··· RECORDS SHOWN

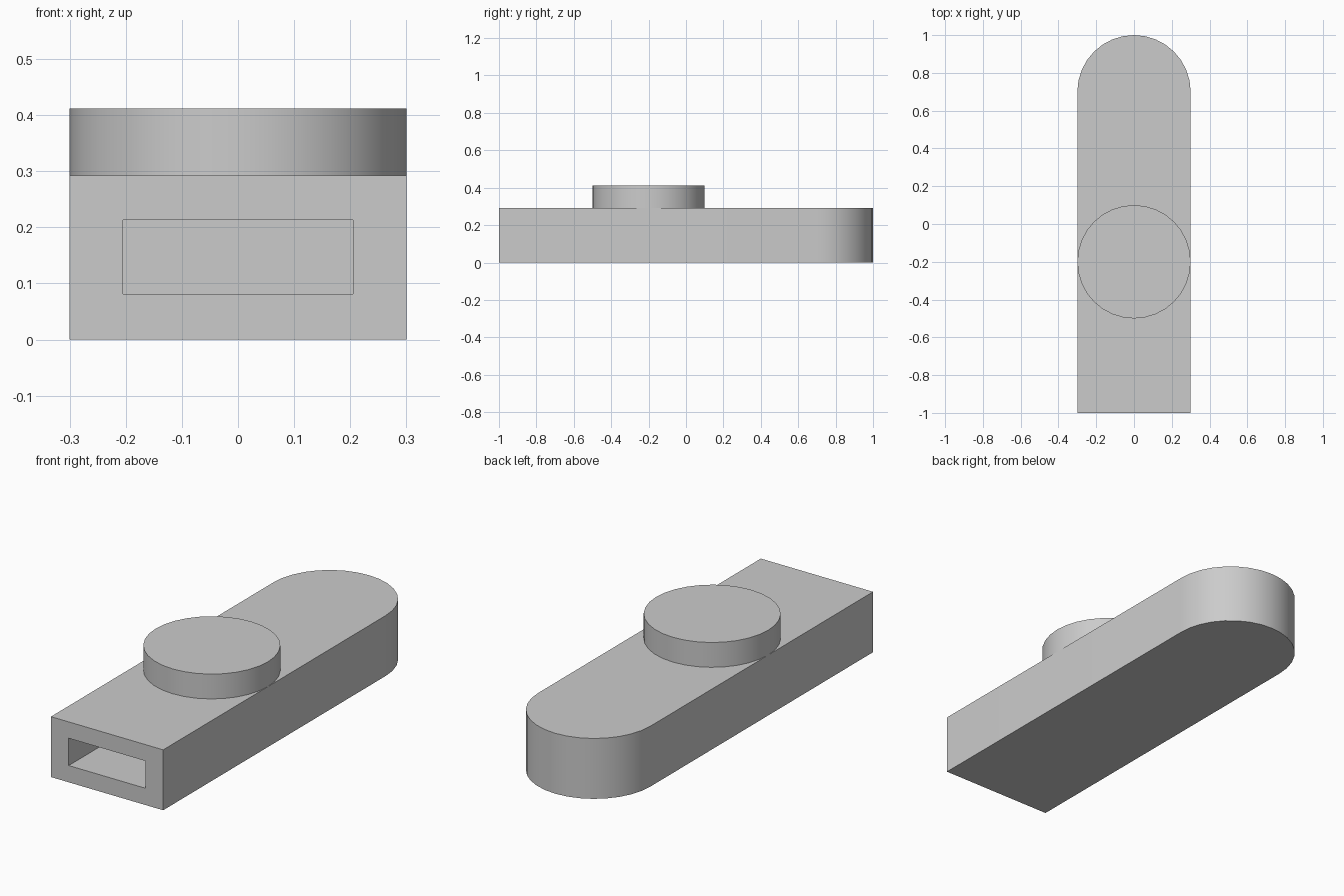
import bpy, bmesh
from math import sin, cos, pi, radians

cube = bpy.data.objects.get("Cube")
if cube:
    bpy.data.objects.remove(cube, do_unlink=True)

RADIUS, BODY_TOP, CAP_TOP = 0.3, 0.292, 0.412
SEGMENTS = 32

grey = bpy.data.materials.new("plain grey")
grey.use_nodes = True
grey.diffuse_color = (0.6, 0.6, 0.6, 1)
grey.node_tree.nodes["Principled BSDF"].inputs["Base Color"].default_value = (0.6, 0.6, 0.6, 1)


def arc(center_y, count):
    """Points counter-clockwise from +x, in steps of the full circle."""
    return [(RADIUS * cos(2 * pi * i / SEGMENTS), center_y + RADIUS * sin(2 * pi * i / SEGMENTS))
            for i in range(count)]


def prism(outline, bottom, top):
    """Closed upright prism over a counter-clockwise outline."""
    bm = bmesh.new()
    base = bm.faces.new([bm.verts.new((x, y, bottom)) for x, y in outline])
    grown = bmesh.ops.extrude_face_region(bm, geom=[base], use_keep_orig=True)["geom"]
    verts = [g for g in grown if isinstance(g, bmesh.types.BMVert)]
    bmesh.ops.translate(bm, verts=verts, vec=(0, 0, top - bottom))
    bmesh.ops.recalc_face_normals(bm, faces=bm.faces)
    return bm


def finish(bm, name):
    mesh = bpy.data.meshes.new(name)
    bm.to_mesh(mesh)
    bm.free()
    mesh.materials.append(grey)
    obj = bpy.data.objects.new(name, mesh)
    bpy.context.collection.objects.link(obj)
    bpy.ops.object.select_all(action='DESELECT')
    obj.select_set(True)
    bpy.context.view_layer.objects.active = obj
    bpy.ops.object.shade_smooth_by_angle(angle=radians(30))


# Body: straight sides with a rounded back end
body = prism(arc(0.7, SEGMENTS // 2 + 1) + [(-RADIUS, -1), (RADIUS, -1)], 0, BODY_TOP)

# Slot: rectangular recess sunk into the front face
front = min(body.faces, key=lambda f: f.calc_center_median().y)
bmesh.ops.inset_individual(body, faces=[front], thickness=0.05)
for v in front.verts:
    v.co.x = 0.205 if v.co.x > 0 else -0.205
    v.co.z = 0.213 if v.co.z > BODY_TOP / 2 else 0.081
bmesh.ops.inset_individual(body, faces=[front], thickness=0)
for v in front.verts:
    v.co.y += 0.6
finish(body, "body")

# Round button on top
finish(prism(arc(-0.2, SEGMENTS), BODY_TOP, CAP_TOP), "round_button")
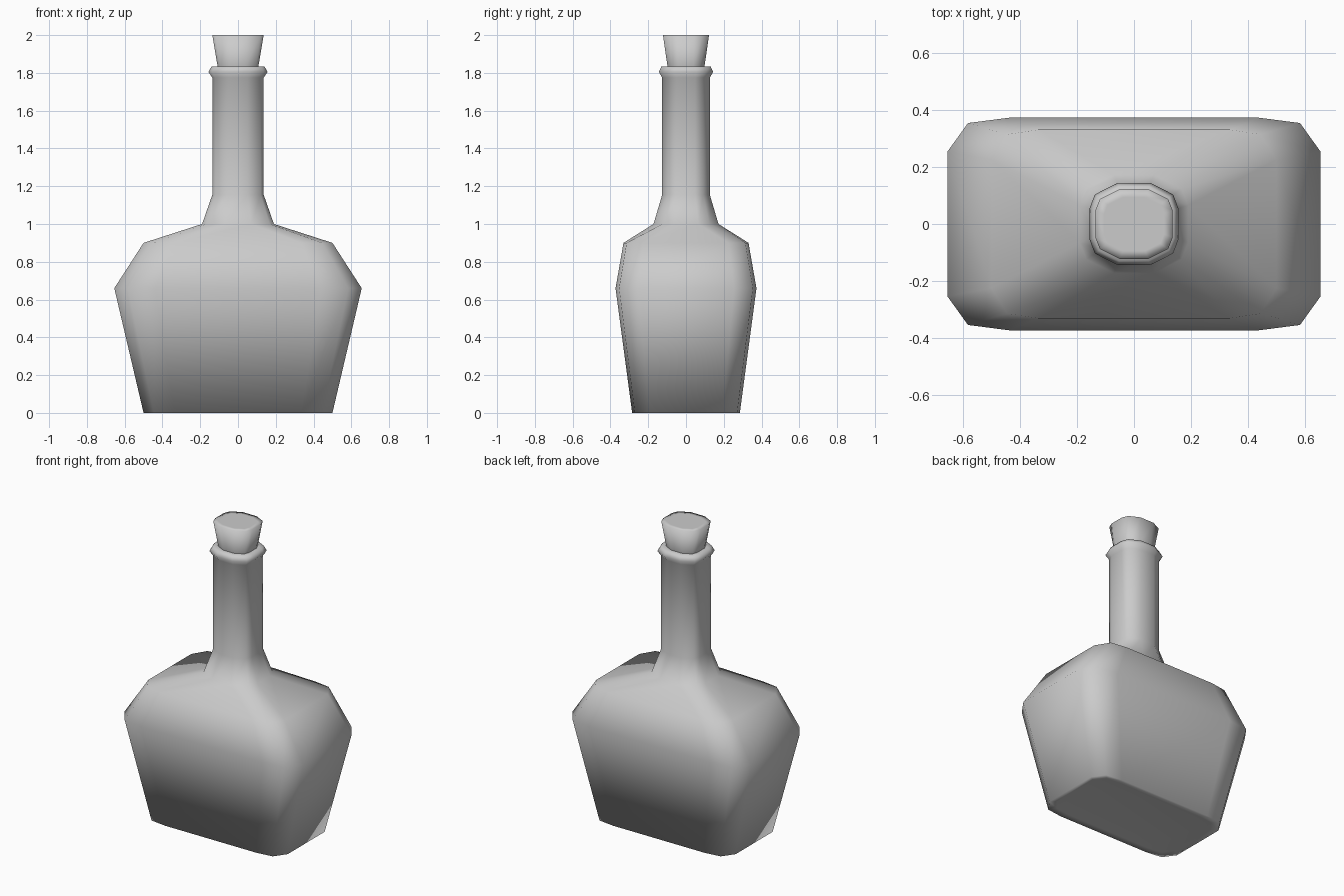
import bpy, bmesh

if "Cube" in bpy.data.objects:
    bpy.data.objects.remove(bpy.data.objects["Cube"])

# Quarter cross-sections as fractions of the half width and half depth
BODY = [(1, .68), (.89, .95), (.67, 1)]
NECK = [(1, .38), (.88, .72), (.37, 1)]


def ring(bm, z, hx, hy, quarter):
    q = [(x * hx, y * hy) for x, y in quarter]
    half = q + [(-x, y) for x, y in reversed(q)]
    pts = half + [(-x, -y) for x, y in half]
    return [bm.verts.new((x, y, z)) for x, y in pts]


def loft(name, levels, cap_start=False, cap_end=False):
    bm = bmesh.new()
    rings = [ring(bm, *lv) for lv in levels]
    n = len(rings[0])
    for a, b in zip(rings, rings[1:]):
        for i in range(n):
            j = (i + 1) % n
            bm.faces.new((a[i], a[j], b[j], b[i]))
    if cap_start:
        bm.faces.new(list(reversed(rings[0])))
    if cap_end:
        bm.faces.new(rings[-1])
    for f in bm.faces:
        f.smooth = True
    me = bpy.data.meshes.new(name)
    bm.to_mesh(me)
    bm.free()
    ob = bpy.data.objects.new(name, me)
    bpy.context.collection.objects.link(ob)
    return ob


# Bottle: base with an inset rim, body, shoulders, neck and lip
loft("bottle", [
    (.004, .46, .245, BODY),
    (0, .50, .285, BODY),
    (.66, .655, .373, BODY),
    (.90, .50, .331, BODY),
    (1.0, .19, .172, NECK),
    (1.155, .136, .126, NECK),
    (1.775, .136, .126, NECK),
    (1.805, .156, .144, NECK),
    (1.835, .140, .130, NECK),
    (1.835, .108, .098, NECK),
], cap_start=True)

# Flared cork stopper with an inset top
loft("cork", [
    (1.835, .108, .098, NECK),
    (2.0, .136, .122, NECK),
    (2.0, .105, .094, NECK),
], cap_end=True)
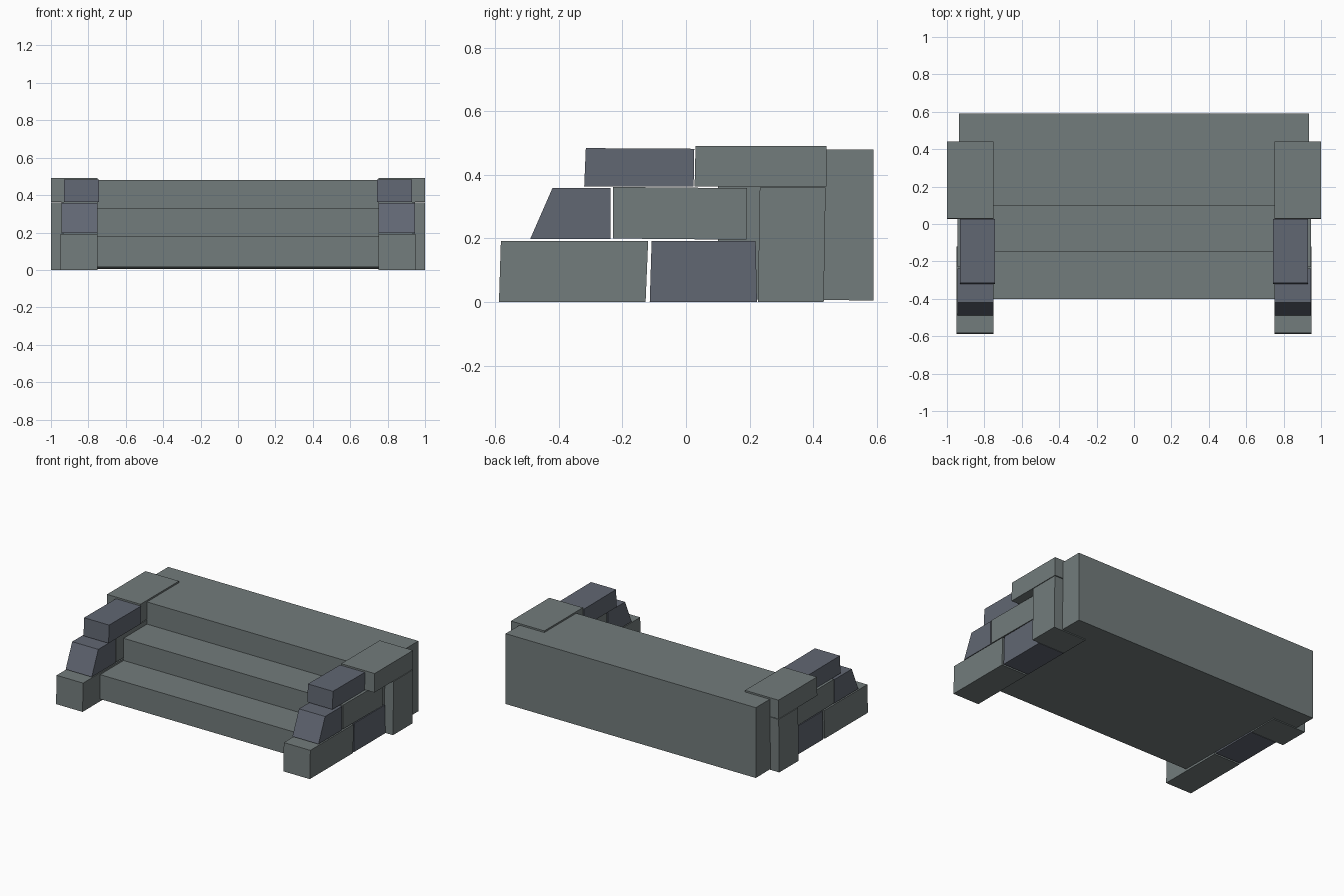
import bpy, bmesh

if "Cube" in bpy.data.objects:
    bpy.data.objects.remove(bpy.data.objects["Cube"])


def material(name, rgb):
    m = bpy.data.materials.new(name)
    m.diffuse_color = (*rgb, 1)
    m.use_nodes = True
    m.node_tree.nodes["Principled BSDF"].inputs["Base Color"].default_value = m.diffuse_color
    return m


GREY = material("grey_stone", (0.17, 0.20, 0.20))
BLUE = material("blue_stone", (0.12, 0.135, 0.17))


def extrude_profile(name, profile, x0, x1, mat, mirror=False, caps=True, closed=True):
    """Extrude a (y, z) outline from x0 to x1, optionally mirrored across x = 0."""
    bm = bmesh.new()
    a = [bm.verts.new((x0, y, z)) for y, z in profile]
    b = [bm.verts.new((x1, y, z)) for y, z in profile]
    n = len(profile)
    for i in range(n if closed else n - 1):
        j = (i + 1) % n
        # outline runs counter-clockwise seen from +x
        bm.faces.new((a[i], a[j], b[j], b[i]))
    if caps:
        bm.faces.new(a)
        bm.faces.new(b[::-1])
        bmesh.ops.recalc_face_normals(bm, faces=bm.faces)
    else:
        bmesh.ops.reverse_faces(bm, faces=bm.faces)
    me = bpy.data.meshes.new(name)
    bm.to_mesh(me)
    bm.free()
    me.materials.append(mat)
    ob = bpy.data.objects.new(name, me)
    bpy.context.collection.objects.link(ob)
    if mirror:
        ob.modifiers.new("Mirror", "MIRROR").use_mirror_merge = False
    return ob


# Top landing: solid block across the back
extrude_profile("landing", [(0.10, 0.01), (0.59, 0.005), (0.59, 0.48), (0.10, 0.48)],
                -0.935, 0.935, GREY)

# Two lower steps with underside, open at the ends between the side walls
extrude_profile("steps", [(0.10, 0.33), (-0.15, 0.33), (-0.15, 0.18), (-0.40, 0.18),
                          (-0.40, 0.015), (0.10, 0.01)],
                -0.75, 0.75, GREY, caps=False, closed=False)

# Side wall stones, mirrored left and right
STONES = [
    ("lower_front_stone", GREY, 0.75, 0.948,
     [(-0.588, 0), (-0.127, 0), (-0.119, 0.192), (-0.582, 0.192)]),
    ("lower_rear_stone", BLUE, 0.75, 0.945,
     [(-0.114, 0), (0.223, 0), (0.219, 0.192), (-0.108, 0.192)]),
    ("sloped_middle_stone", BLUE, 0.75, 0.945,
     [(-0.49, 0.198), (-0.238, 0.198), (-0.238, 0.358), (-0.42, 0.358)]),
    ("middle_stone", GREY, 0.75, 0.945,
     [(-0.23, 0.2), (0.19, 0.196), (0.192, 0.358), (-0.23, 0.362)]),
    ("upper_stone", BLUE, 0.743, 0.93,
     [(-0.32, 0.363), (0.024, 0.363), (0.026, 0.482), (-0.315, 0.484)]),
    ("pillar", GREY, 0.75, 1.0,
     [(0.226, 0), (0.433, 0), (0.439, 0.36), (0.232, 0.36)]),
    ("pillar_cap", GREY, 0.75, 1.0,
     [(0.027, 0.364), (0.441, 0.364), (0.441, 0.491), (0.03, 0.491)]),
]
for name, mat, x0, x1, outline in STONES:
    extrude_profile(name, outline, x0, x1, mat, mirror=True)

······

▸ TASK REQUIREMENTS:
Look through the data above and return each line where the string "True" occurs.

▸ SOLUTION:
    bpy.data.objects.remove(cube, do_unlink=True)
grey.use_nodes = True
    grown = bmesh.ops.extrude_face_region(bm, geom=[base], use_keep_orig=True)["geom"]
    obj.select_set(True)
        f.smooth = True
], cap_start=True)
], cap_end=True)
    m.use_nodes = True
def extrude_profile(name, profile, x0, x1, mat, mirror=False, caps=True, closed=True):
    extrude_profile(name, outline, x0, x1, mat, mirror=True)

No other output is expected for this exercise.